▸ WHAT IS NEEDED
The exercise asks you to copy every line below in which "fore" appears.

+++++

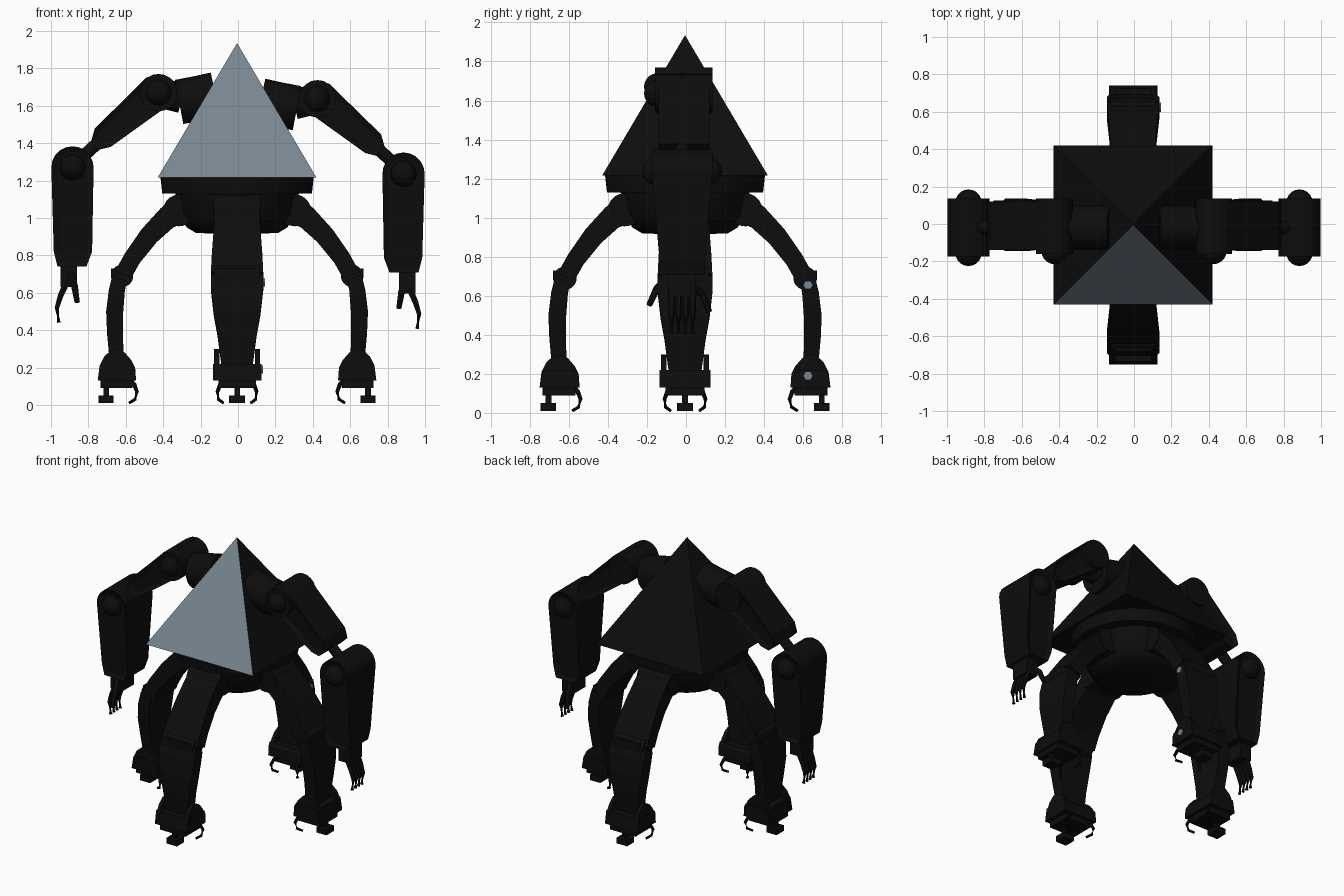
import bpy, bmesh, math
from mathutils import Matrix, Vector

cube = bpy.data.objects.get("Cube")
if cube:
    bpy.data.objects.remove(cube)


def material(name, colour):
    m = bpy.data.materials.new(name)
    m.use_nodes = True
    m.diffuse_color = (*colour, 1)
    m.node_tree.nodes["Principled BSDF"].inputs["Base Color"].default_value = (*colour, 1)
    return m


BLACK = material("matte black", (0.004, 0.004, 0.004))
GREY = material("blue grey", (0.19, 0.24, 0.28))


def add(name, bm, place, mats=(BLACK,), smooth=False):
    bm.transform(place)
    bmesh.ops.recalc_face_normals(bm, faces=bm.faces)
    mesh = bpy.data.meshes.new(name)
    bm.to_mesh(mesh)
    bm.free()
    for m in mats:
        mesh.materials.append(m)
    ob = bpy.data.objects.new(name, mesh)
    bpy.context.collection.objects.link(ob)
    if smooth:
        bpy.ops.object.select_all(action="DESELECT")
        ob.select_set(True)
        bpy.context.view_layer.objects.active = ob
        bpy.ops.object.shade_smooth_by_angle(angle=math.radians(40))
    return ob


def loft(name, rings, place, **kw):
    """Skin closed rings of points and cap both ends."""
    bm = bmesh.new()
    loops = [[bm.verts.new(p) for p in ring] for ring in rings]
    n = len(loops[0])
    for a, b in zip(loops, loops[1:]):
        for i in range(n):
            j = (i + 1) % n
            bm.faces.new((a[i], a[j], b[j], b[i]))
    bm.faces.new(loops[0])
    bm.faces.new(loops[-1])
    return add(name, bm, place, **kw)


def prism(name, profile, y0, y1, place, panel=0, taper=None):
    """Extrude an (x, z) outline along y; panel recesses both flat sides."""
    bm = bmesh.new()
    a = bm.faces.new([bm.verts.new((x, y0, z)) for x, z in profile])
    ext = bmesh.ops.extrude_face_region(bm, geom=[a], use_keep_orig=True)["geom"]
    top = [g for g in ext if isinstance(g, bmesh.types.BMFace)][0]
    for v in top.verts:
        v.co.y = y1
    bmesh.ops.recalc_face_normals(bm, faces=bm.faces)
    if panel:
        bmesh.ops.inset_region(bm, faces=[a, top], thickness=panel, depth=-0.015)
    if taper:
        mid = (y0 + y1) / 2
        for v in bm.verts:
            if v.co.z < taper:
                v.co.y = mid + (v.co.y - mid) * 0.75
    return add(name, bm, place)


def tube(name, points, radius, place, sides=8, end=None):
    """Round rod along a path, optionally narrowing to an end radius."""
    pts = [Vector(p) for p in points]
    end = radius if end is None else end
    rings = []
    for i, p in enumerate(pts):
        d = pts[min(i + 1, len(pts) - 1)] - pts[max(i - 1, 0)]
        q = d.to_track_quat("Z", "Y")
        r = radius + (end - radius) * i / (len(pts) - 1)
        rings.append([p + q @ Vector((r * math.cos(t), r * math.sin(t), 0))
                      for t in (math.tau * k / sides for k in range(sides))])
    return loft(name, rings, place, smooth=sides > 6)


def ball(name, centre, radius, place):
    bm = bmesh.new()
    bmesh.ops.create_uvsphere(bm, u_segments=20, v_segments=12, radius=radius,
                              matrix=Matrix.Translation(centre))
    return add(name, bm, place, smooth=True)


def box(name, x, y, z, place):
    return prism(name, [(x[0], z[0]), (x[1], z[0]), (x[1], z[1]), (x[0], z[1])], *y, place)


BODY = Matrix.Translation((-0.005, -0.005, 0))

# Pyramid shell with one pale front face
bm = bmesh.new()
bmesh.ops.create_cone(bm, cap_ends=True, segments=4, radius1=0.425 * math.sqrt(2), radius2=0,
                      depth=0.72, matrix=Matrix.Translation((0, 0, 1.575)) @ Matrix.Rotation(math.pi / 4, 4, "Z"))
bmesh.ops.recalc_face_normals(bm, faces=bm.faces)
for f in bm.faces:
    f.material_index = int(f.normal.y < -0.5)
add("pyramid_shell", bm, BODY, mats=(BLACK, GREY))

# Round base plate and hip hub
hub = [(0.41, 1.22), (0.40, 1.13), (0.33, 1.13), (0.31, 1.02), (0.27, 0.95), (0.22, 0.92), (0.1, 0.915)]
loft("hip_hub", [[(r * math.cos(a), r * math.sin(a), z) for a in (math.tau * k / 32 for k in range(32))]
                 for r, z in hub], BODY, smooth=True)


def limb(name, stations, place):
    """Rectangular loft; each station is outer x, z, inner x, z, half width."""
    loft(name, [[(a, -w, b), (a, w, b), (c, w, d), (c, -w, d)] for a, b, c, d, w in stations], place)


# Four identical legs around the hub
thigh = [(0.33, 1.12, 0.26, 0.98, 0.11), (0.41, 1.05, 0.34, 0.95, 0.12), (0.51, 0.94, 0.43, 0.87, 0.125),
         (0.60, 0.81, 0.52, 0.76, 0.135), (0.655, 0.71, 0.565, 0.68, 0.14)]
shin = [(0.665, 0.70, 0.59, 0.66, 0.14), (0.685, 0.62, 0.60, 0.61, 0.14), (0.70, 0.50, 0.61, 0.48, 0.125),
        (0.695, 0.38, 0.61, 0.37, 0.105), (0.68, 0.22, 0.605, 0.22, 0.085)]
dome = [(0.54, 0.13), (0.545, 0.2), (0.565, 0.24), (0.60, 0.28), (0.64, 0.3),
        (0.67, 0.295), (0.71, 0.26), (0.735, 0.21), (0.745, 0.13)]
for k, side in enumerate(("left", "back", "right", "front")):
    place = BODY @ Matrix.Rotation(k * math.pi / 2, 4, "Z")
    n = side + "_leg_"
    tube(n + "hip", [(0.31, -0.125, 1.04), (0.31, 0.125, 1.04)], 0.085, place, 20)
    limb(n + "thigh", thigh, place)
    tube(n + "knee", [(0.615, -0.12, 0.69), (0.615, 0.12, 0.69)], 0.06, place, 20)
    box(n + "knee_cap", (0.64, 0.675), (-0.1, 0.1), (0.68, 0.73), place)
    limb(n + "shin", shin, place)
    prism(n + "foot", [(x, min(z, 0.22)) for x, z in (dome[0], dome[1], (0.555, 0.22), (0.73, 0.22), dome[-1])],
          -0.13, 0.13, place)
    box(n + "sole", (0.56, 0.73), (-0.1, 0.1), (0.09, 0.14), place)
    box(n + "toe_stem", (0.685, 0.715), (-0.015, 0.015), (0.04, 0.1), place)
    box(n + "toe_bar", (0.66, 0.74), (-0.042, 0.042), (0.01, 0.05), place)
    for s in (-1, 1):
        prism(n + "ankle_plate", dome, s * 0.095, s * 0.122, place)
        tube(n + "claw", [(0.57, s * 0.065, 0.13), (0.55, s * 0.09, 0.11), (0.535, s * 0.105, 0.07),
                          (0.545, s * 0.1, 0.03), (0.575, s * 0.075, 0.012)], 0.013, place, end=0.008)

# Small worn chips on the back leg
for z, x, r in ((0.655, 0.141, 0.025), (0.19, 0.131, 0.025)):
    chip = tube("back_leg_chip", [(x - 0.005, 0.625, z), (x + 0.003, 0.625, z)], r, Matrix.Identity(4), 6)
    chip.data.materials[0] = GREY

# Two mirrored arms, the left one hanging slightly lower
upper = [(0.36, 1.61), (0.355, 1.70), (0.42, 1.77), (0.49, 1.75), (0.56, 1.68),
         (0.765, 1.48), (0.785, 1.41), (0.74, 1.365), (0.68, 1.38)]
fore = [(0.81, 0.74), (0.78, 0.82)]
fore += [(0.885 - 0.113 * math.cos(a), 1.27 + 0.113 * math.sin(a))
         for a in (math.pi * k / 10 for k in range(11))]
fore += [(0.985, 0.82), (0.965, 0.74)]
for side, s, drop, thumb in (("left", 1, -0.033, 0.12), ("right", -1, 0, -0.19)):
    place = Matrix.Translation((0, -0.02, drop)) @ Matrix.Diagonal((s, 1, 1, 1))
    n = side + "_arm_"
    tube(n + "shoulder_drum", [(0.12, 0, 1.66), (0.21, 0, 1.64), (0.315, 0, 1.62)], 0.12, place, 20)
    tube(n + "shoulder_link", [(0.30, 0, 1.64), (0.42, 0, 1.67)], 0.08, place, 16)
    tube(n + "shoulder_joint", [(0.425, -0.14, 1.67), (0.425, 0.155, 1.67)], 0.1, place, 20)
    ball(n + "shoulder_cap", (0.425, -0.125, 1.67), 0.07, place)
    prism(n + "upper", upper, -0.12, 0.14, place, panel=0.03)
    tube(n + "elbow_link", [(0.73, 0, 1.42), (0.80, 0, 1.355), (0.89, 0, 1.28)], 0.035, place, 10)
    prism(n + "forearm", fore, -0.155, 0.155, place, panel=0.03, taper=0.9)
    for e in (-1, 1):
        ball(n + "elbow_cap", (0.885, e * 0.135, 1.27), 0.07, place)
    # Hand with four fingers and a thumb
    box(n + "palm", (0.86, 0.95), (-0.07, 0.07), (0.63, 0.75), place)
    for f in range(4):
        y = -0.054 + f * 0.036
        tube(n + "finger", [(0.915, y, 0.66), (0.95, y, 0.58), (0.968, y, 0.52), (0.958, y, 0.44)],
             0.02, place, 6, 0.011)
    t = thumb + 0.02
    tube(n + "thumb", [(0.90, t * 0.3, 0.70), (0.875, t * 0.75, 0.64), (0.86, t, 0.55)], 0.024, place, 6, 0.015)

+++++

▸ EXERCISE OUTPUT
fore = [(0.81, 0.74), (0.78, 0.82)]
fore += [(0.885 - 0.113 * math.cos(a), 1.27 + 0.113 * math.sin(a))
fore += [(0.985, 0.82), (0.965, 0.74)]
    prism(n + "forearm", fore, -0.155, 0.155, place, panel=0.03, taper=0.9)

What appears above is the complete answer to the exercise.